PROBLEM DESCRIPTION — Pull out every line below containing the word "back".

Recorded data —
****************************************
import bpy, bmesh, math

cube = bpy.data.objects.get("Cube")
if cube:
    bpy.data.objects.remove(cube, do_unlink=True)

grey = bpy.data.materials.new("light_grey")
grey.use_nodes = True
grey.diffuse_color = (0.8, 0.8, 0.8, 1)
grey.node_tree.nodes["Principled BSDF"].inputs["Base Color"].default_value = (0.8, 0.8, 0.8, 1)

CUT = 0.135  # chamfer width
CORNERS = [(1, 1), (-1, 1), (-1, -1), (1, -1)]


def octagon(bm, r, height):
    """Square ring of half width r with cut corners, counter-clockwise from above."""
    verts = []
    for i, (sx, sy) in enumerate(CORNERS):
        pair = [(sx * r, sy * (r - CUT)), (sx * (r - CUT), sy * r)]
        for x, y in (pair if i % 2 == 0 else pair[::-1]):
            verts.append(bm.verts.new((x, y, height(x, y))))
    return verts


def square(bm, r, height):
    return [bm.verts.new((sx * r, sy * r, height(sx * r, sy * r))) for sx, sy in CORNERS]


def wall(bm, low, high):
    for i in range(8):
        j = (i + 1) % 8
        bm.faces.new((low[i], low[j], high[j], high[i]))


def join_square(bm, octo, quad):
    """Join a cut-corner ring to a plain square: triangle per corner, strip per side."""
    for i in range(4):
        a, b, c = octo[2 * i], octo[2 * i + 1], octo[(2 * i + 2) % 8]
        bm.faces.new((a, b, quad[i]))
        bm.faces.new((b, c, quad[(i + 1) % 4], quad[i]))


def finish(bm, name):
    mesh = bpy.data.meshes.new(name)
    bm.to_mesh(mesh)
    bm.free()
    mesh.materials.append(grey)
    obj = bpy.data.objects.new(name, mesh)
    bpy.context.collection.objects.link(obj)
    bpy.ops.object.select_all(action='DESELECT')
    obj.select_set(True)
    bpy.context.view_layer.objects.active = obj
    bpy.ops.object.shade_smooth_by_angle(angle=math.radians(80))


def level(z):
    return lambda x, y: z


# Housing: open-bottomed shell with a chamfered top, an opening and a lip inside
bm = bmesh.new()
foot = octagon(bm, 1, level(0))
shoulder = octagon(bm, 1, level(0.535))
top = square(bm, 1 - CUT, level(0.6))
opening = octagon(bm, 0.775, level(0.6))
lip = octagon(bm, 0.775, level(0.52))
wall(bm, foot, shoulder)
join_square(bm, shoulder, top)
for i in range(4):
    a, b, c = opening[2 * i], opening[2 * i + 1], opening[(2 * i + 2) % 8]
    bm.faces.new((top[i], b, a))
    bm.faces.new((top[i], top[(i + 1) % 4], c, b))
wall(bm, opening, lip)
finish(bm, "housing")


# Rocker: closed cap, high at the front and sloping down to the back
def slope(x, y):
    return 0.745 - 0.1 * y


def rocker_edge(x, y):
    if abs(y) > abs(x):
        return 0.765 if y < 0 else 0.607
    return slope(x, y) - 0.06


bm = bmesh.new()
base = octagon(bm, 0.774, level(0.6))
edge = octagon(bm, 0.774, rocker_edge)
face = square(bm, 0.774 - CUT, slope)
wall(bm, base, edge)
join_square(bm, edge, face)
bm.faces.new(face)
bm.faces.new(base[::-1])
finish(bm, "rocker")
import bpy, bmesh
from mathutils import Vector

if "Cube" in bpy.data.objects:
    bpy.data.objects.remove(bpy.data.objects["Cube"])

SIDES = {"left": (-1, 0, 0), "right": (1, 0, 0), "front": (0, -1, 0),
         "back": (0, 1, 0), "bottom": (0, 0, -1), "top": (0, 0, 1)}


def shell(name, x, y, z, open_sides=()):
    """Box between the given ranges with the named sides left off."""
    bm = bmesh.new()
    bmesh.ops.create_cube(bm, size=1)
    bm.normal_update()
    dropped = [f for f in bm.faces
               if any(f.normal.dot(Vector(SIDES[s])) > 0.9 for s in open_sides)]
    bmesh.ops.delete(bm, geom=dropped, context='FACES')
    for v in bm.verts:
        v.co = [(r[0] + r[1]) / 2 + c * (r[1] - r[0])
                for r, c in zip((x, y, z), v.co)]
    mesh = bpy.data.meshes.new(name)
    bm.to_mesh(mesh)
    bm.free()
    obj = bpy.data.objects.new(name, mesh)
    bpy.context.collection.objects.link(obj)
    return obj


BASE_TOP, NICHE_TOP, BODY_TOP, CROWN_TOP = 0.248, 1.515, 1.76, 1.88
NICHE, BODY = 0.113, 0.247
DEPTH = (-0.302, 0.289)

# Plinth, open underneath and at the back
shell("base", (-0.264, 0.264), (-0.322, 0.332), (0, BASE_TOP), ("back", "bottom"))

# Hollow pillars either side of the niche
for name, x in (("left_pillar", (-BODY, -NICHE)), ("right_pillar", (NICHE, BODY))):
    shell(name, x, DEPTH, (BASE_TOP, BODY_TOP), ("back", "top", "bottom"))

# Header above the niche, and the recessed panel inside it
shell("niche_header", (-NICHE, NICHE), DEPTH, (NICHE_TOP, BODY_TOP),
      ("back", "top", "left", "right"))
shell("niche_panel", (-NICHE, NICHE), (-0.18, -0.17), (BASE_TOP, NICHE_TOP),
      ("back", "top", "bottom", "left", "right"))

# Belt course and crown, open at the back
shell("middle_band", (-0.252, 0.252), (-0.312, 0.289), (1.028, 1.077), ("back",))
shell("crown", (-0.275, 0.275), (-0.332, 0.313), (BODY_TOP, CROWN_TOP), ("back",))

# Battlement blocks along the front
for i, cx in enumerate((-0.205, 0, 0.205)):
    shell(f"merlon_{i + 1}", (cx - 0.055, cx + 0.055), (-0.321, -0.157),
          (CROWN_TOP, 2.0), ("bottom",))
****************************************
ANSWER SECTION —
# Rocker: closed cap, high at the front and sloping down to the back
         "back": (0, 1, 0), "bottom": (0, 0, -1), "top": (0, 0, 1)}
# Plinth, open underneath and at the back
shell("base", (-0.264, 0.264), (-0.322, 0.332), (0, BASE_TOP), ("back", "bottom"))
    shell(name, x, DEPTH, (BASE_TOP, BODY_TOP), ("back", "top", "bottom"))
      ("back", "top", "left", "right"))
      ("back", "top", "bottom", "left", "right"))
# Belt course and crown, open at the back
shell("middle_band", (-0.252, 0.252), (-0.312, 0.289), (1.028, 1.077), ("back",))
shell("crown", (-0.275, 0.275), (-0.332, 0.313), (BODY_TOP, CROWN_TOP), ("back",))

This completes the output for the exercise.